Are Islamic mortgages compatible with Quebec-style secularism?

Paul St-Pierre Plamondon undoubtedly sinned by anachronism when he denounced “a concerted action to erase us”. On the other hand, we must recognize the Trudeau government as having a remarkable talent for provocation.

After its pre-budget offensive in areas of provincial jurisdiction, the budget itself contained another discovery: the possibility of introducing “Islamic mortgages” into the Canadian banking system.

It was not enough for Ottawa to prepare to support the challenge to the Law on State Secularism before the Supreme Court; he also had to wave this red rag in front of the bull. After all, if religion can have a place in public institutions, why not in banks, right?

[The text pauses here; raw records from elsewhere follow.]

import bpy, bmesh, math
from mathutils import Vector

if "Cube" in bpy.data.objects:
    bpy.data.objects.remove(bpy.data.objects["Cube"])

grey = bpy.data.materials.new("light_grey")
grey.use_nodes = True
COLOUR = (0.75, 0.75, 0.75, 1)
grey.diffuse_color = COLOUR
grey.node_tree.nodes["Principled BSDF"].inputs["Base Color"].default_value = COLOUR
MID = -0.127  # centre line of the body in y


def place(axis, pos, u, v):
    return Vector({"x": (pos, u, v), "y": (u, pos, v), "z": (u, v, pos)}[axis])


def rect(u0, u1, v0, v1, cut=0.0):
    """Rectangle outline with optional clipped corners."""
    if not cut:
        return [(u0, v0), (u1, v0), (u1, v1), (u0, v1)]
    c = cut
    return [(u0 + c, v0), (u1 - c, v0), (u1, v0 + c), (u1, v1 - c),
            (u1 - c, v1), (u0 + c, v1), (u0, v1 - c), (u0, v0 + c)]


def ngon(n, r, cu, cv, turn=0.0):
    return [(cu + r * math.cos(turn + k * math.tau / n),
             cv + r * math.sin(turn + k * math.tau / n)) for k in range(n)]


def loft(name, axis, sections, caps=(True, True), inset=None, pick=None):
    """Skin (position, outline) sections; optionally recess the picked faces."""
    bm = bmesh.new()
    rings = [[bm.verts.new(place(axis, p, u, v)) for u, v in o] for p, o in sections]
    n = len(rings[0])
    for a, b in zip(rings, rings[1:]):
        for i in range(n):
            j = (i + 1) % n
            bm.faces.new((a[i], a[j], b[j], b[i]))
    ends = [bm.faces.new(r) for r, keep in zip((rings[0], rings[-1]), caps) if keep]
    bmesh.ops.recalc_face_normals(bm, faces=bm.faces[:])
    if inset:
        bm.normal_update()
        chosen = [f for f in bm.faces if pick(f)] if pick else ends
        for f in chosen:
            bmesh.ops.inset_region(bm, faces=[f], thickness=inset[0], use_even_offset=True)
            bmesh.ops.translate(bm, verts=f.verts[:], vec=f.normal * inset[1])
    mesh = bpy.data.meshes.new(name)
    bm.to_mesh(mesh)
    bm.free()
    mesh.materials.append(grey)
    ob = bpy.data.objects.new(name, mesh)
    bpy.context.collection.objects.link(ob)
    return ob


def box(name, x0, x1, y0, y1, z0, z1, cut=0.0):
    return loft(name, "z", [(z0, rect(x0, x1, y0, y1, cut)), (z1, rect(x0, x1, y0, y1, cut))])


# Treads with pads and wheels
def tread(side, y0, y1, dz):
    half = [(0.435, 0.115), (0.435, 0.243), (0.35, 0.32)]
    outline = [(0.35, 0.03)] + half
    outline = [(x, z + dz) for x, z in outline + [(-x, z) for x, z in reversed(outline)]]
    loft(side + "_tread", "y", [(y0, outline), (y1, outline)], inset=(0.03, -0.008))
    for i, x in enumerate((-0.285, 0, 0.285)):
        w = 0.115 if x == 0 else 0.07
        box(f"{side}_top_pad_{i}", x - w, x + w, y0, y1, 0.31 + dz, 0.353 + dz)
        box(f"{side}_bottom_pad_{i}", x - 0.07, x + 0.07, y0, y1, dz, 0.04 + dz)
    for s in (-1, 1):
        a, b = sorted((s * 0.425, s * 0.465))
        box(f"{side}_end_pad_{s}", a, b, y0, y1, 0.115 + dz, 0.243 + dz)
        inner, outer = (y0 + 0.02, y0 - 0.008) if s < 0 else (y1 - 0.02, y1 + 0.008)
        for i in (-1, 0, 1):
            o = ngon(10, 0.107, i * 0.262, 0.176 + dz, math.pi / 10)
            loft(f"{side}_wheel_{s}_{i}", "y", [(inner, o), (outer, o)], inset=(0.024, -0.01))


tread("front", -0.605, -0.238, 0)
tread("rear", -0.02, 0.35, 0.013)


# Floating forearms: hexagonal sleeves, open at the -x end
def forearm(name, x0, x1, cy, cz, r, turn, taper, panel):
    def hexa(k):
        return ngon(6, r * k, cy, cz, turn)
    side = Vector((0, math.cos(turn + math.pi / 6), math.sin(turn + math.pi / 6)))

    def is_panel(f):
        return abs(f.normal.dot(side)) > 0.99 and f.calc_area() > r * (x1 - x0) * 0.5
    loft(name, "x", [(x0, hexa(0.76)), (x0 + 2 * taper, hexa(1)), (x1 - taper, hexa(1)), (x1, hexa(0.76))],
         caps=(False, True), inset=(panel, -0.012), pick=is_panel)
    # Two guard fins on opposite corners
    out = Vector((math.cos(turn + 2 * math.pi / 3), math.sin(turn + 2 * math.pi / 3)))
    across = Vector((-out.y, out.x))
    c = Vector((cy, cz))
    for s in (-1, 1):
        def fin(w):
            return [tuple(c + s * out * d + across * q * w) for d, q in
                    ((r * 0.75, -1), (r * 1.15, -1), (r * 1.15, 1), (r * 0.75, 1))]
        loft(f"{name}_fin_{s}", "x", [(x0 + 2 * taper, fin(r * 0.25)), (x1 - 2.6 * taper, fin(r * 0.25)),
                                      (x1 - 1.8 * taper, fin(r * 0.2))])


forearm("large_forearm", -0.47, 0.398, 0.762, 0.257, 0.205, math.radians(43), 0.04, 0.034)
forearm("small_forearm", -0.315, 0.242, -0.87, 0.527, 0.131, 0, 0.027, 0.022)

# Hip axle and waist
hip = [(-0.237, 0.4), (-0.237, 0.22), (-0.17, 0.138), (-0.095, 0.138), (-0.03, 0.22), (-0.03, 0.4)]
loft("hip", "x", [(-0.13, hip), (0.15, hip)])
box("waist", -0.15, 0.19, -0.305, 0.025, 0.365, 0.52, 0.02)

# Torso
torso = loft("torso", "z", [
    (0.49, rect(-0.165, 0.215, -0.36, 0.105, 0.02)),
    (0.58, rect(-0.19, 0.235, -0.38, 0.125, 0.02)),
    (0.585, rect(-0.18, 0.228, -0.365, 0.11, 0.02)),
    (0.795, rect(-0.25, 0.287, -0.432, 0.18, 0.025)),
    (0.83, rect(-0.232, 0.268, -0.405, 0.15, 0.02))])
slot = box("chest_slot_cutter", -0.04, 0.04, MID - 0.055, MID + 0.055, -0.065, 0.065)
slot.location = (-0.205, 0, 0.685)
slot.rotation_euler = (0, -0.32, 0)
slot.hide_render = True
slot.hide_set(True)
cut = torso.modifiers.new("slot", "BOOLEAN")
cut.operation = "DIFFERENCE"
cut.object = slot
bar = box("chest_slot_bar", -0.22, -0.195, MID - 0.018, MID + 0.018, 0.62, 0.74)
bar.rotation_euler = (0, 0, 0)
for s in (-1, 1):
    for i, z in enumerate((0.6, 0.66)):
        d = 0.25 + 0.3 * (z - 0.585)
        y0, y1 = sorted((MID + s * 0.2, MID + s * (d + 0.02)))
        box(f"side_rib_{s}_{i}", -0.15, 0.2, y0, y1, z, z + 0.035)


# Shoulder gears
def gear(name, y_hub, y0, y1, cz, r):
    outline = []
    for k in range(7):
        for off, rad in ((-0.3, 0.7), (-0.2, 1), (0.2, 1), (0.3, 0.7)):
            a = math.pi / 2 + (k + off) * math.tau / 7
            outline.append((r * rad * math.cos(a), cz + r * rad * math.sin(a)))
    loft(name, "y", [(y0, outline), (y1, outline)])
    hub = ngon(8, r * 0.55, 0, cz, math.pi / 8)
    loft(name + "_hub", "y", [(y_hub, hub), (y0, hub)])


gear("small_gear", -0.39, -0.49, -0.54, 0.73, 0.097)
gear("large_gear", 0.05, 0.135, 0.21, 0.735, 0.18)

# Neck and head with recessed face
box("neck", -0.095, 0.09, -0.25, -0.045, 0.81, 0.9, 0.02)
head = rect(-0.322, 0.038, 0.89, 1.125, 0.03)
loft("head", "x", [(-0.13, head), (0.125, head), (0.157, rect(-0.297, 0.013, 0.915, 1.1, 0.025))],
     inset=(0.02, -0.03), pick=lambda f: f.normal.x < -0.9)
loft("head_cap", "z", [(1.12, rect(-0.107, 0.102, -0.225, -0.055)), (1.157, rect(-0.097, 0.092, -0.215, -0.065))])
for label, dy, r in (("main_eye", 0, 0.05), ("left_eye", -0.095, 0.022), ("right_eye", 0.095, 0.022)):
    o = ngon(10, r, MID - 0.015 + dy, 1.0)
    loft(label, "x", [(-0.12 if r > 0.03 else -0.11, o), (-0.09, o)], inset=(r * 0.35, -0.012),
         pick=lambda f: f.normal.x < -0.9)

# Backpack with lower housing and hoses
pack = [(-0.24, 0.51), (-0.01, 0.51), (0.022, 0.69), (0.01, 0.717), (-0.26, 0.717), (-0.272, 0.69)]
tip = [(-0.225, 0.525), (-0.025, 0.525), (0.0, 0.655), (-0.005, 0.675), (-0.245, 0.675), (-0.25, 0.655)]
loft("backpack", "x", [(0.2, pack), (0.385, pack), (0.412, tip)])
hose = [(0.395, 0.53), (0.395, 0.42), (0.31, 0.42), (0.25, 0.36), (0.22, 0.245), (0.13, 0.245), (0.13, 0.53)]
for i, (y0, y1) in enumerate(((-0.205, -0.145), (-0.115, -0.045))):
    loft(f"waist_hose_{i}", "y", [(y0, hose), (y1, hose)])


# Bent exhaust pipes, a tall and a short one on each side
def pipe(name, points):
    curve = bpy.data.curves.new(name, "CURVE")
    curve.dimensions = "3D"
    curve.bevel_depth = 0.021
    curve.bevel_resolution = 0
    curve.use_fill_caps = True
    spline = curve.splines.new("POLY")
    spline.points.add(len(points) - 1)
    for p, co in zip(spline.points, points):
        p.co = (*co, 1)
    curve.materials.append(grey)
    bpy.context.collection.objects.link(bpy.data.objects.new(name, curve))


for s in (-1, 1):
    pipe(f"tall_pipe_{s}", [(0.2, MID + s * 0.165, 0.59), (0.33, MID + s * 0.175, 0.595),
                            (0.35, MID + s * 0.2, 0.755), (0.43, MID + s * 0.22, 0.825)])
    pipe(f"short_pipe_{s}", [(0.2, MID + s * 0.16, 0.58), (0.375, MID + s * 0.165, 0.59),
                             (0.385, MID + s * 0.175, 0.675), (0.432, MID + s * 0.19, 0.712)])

As was to be expected, the Legault government was quick to react. “We are clearly uncomfortable with this idea,” declared the minister responsible for Secularism, Jean-François Roberge. “Treating people differently, from a banking point of view, based on their religious beliefs contradicts the choices that Quebec has made. » Secularism is one of the rare subjects on which the Coalition Avenir Québec can still hope to rally a majority of Quebecers.

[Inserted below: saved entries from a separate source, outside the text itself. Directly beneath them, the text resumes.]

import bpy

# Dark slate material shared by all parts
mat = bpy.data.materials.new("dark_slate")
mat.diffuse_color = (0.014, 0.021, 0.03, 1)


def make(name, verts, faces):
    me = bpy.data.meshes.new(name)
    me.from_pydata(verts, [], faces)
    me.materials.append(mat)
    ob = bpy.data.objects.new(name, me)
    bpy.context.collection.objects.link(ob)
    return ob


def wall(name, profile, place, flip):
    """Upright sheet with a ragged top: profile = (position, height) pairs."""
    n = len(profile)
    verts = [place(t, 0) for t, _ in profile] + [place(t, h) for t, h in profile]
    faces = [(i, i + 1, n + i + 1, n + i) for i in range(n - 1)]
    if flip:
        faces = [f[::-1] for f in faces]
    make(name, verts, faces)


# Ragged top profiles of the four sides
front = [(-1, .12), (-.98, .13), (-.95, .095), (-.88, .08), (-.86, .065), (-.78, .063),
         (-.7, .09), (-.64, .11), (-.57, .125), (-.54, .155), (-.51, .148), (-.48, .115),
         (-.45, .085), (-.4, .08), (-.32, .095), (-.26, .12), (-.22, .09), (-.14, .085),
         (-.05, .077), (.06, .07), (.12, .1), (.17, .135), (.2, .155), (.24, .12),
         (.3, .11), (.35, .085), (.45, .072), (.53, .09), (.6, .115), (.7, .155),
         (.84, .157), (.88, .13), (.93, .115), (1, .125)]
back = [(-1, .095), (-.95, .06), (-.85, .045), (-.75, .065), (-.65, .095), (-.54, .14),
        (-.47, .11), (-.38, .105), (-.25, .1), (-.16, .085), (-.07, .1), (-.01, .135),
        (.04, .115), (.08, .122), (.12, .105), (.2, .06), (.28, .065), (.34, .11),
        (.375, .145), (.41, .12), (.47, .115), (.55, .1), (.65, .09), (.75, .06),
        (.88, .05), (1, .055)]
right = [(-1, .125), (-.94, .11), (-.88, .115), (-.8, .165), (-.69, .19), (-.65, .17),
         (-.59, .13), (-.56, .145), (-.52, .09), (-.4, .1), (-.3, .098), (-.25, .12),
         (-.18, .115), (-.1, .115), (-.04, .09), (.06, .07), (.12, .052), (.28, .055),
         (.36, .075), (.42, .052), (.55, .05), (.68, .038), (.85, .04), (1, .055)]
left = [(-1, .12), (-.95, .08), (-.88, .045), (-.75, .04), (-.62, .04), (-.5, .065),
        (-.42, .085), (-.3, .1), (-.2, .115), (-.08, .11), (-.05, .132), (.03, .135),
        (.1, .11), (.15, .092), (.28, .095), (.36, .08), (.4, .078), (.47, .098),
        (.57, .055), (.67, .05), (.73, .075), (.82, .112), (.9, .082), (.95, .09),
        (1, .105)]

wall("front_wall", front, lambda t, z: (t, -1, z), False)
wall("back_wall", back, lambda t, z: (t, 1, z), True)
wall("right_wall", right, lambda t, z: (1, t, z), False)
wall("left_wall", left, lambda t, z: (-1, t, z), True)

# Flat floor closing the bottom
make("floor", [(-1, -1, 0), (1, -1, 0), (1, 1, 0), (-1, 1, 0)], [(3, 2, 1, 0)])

Unsurprisingly, the Parti Québécois has also expressed its opposition, but the Liberal Party and Québec solidaire (QS), both opposed to Bill 21, are clearly embarrassed. “We will take the time to study the issue before making a decision,” declared the Liberal MP for Marguerite-Bourgeoys, Frédéric Beauchemin, while QS prefers to wait to see if the Trudeau government will decide to move forward. during next fall’s economic update. And pray that he changes his mind.


The leader of the Bloc Québécois, Yves-François Blanchet, denounced what in his eyes would constitute “a dangerous precedent”, which would be created for purely “clientelist” reasons by a government seeking to “crop the vote of the Canadian Muslim minority and Quebecois”.

Islamic or “halal” mortgages, which replace the payment of interest with other forms of fees, are not unanimously accepted even within the Muslim community, which has been debating it for years. In 2009, the Saudi group AlBassam House asked the Harper government for authorization to open a first bank offering this service in Canada, which is not permitted by law.

After examining the issue at length, the Canada Mortgage and Housing Corporation (CMHC) ruled out this possibility, which is not yet of interest to any of the major banks. Those wishing to take out a halal-type mortgage that complies with Sharia law can contact Muslim cooperatives.

One of the fiercest opponents on this subject, whom the Bloc Québécois called to witness, is Tarek Fatah, founder of the Muslim Congress of Canada, not to be confused with the National Council of Canadian Muslims, strongly opposed to Bill 21.

This journalist of Pakistani origin, who has had a fairly eventful career, notably campaigned for the New Democratic Party, whose door he slammed because he considered it too welcoming to Islamists.

Already, fifteen years ago, he was delighted with the rejection of Islamist mortgages by the CMHC. “It targets vulnerable and marginalized Muslims, who are told that if they deal with non-Muslims they will go to hell. It’s like the Catholic Church of the 13the century,” he said.


Moreover, as in the case of wearing the veil, the ban on interest would result from a questionable interpretation of the Koran by the Islamist movement. It is rather “usury” that the holy book would prohibit, that is to say an excessive interest rate.

Not everyone has the same reservations. To Mr. Fatah’s criticism, the magazine Maclean’s had opposed those of a professor at the University of Toronto, Walid Hejazi, according to whom Canada had every interest in opening up to “Islamic finance”.

Demand will increase and Canada risks being excluded from a global market that will reach hundreds of billions, he argued. According to him, the Islamic mortgage is a financial product like any other which can be used by both a Muslim and a non-Muslim.

In addition to the economic aspect, allowing people to have access to financing compatible with their religious beliefs “would be consistent with Canada’s fundamental values ​​and our proud history,” added Mr. Hejazi. The question is whether this is consistent with those of Quebec.

The possibility of introducing religious considerations into the financial system was not discussed during the debate on secularism, but it would probably have raised an outcry. Justin Trudeau is undoubtedly not trying to deliberately provoke Quebec. It’s simply that the latter is not part of his vision of Canada. Still, he’s playing with fire.

To watch on video

source site-48